Why do some people do so well with intractable pain problems while others fall apart with ordinary ones? Nicole Krauss Great House
A few years ago during a period when I had the flu or worse, I sneezed too hard. At that moment I felt a piercing pain in my back. It was subsequently given the name of a spinal compression fracture. While the pain from that memorable sneeze has all but vanished, without going into the details, it has produced a milder form of pain in my leg.
When I talk to my doctor about this, he invariably asks me to rate the level of pain on a scale from one to ten. I find it impossible to do this. Is a six different from a seven and what does a seven mean anyway? Trying to describe to another person what it is that you feel when you hurt somewhere “…is like dancing about architecture.” [From the film Playing By Heart]
In The Pain Chronicles Melanie Thernstrom tries to create a vocabulary for understanding the experience of pain. She writes about her own chronic neck pain, the various pain clinics she has visited, and treatments she has tried to alleviate it. She also recounts in considerable detail the history of various conceptions of pain, the evolution of the disease model, and recent developments in neuroscientific fields.
At least ten percent of the population in the United States suffers from chronic pain. The rest of us live a relatively pain free life. She calls this the normal state; the second state occurs after a debilitating, pain-inducing event whose effects can last for months or many years. She writes, “When you’re in that second state, you hold on to expectations of that first life….But people have to let themselves die and lose their old expectations.” Oh, that it were so simple.

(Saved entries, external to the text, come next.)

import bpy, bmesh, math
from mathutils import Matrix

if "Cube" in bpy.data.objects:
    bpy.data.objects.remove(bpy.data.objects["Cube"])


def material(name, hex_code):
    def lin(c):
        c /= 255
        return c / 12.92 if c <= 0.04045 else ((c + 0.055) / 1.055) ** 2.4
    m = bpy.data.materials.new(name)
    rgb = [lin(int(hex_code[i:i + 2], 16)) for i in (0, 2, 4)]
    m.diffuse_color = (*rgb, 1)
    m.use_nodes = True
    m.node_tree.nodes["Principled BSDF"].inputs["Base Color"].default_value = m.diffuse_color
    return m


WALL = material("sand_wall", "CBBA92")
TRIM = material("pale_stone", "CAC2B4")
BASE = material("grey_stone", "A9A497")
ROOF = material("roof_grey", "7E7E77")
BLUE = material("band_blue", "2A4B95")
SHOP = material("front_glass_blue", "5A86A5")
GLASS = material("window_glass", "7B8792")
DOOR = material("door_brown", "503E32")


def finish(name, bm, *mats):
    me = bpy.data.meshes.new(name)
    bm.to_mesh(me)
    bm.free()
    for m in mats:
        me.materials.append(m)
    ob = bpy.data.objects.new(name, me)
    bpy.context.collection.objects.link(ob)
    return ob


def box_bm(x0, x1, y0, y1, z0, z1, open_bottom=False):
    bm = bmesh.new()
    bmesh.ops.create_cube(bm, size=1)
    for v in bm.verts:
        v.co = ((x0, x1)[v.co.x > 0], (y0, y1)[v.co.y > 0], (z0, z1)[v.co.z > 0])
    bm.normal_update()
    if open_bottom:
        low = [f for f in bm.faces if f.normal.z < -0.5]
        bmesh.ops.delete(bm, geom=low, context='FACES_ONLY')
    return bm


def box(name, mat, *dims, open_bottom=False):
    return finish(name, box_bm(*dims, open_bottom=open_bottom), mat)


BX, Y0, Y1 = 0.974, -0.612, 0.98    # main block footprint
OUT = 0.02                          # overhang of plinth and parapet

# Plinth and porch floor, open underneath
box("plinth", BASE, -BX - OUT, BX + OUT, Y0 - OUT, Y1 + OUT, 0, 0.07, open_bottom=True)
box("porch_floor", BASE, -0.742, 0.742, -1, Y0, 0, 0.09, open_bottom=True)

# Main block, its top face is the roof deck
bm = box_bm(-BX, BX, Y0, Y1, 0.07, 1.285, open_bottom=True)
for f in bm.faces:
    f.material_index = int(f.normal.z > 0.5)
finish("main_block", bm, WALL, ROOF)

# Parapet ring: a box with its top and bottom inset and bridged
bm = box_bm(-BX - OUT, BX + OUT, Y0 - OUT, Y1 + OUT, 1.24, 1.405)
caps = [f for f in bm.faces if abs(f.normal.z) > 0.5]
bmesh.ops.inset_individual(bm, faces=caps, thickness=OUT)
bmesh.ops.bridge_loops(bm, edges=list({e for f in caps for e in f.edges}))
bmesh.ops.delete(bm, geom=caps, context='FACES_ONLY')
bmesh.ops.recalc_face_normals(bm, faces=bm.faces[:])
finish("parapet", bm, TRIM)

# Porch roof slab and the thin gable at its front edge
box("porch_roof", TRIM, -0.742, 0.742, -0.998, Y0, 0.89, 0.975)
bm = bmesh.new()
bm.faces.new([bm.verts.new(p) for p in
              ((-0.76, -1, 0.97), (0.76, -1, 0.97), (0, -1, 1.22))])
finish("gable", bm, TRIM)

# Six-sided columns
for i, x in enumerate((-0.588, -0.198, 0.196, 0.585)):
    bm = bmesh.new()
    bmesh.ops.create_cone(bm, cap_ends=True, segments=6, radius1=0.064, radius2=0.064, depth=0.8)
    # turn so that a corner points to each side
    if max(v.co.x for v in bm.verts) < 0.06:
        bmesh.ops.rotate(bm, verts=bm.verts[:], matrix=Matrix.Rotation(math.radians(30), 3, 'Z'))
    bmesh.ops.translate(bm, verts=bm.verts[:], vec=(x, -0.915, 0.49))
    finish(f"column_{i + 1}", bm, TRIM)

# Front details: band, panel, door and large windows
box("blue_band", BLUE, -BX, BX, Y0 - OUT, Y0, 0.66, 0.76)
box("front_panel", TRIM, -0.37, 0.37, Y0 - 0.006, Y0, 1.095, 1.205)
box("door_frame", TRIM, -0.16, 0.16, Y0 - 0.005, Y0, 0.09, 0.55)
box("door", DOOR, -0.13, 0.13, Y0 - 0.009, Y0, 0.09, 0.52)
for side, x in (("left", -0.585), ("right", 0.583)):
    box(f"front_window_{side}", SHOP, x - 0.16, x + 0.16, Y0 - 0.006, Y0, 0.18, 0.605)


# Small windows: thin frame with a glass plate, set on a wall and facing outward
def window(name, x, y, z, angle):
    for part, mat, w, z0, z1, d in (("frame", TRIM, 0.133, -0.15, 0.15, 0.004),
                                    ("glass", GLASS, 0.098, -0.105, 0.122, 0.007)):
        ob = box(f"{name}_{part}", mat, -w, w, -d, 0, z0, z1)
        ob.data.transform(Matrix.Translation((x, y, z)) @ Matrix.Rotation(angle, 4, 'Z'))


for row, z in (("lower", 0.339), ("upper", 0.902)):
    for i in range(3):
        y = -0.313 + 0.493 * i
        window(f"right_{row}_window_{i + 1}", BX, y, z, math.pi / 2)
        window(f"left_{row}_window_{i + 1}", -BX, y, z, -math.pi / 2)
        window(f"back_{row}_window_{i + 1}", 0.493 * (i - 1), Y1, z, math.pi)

After reading Therstrom’s book and her exceptional review of the history and current research on chronic pain, I confess to no greater understanding of it. And it never seemed to me that Thernstrom did either. Yes, we are better informed about alternative accounts, but I am still at a loss to confidently put a number on the pain rating scale and, of course, do much of anything about the normal aches and pains that come my way now.
The book is organized as a collage or patchwork quilt with five separate parts—pain as metaphor, history, disease, narrative, and perception—each with a set of micro essays, almost blog-like on various related topics. And through all of this she interweaves accounts of her own chronic pain.
Thernstrom expresses skepticism about most current pain management techniques and suggests that any improvement from them is probably a placebo effect. She notes that the practitioner’s force of personality may be responsible for any derived benefits, rather than the treatment procedure itself. Therapists who appeared to be most effective “…all possessed some kind of personal power; they knew how to evoke belief, and their patients actually followed their suggestions.”
The mystery of resilience is a matter of so many factors—genetics, temperament, luck, will, neurotransmitters, etc—that it is impossible to predict who will fall apart and who will master the condition of chronic pain. As Therstrom puts it in her epigraph: Dolor dictat (Pain Dictates).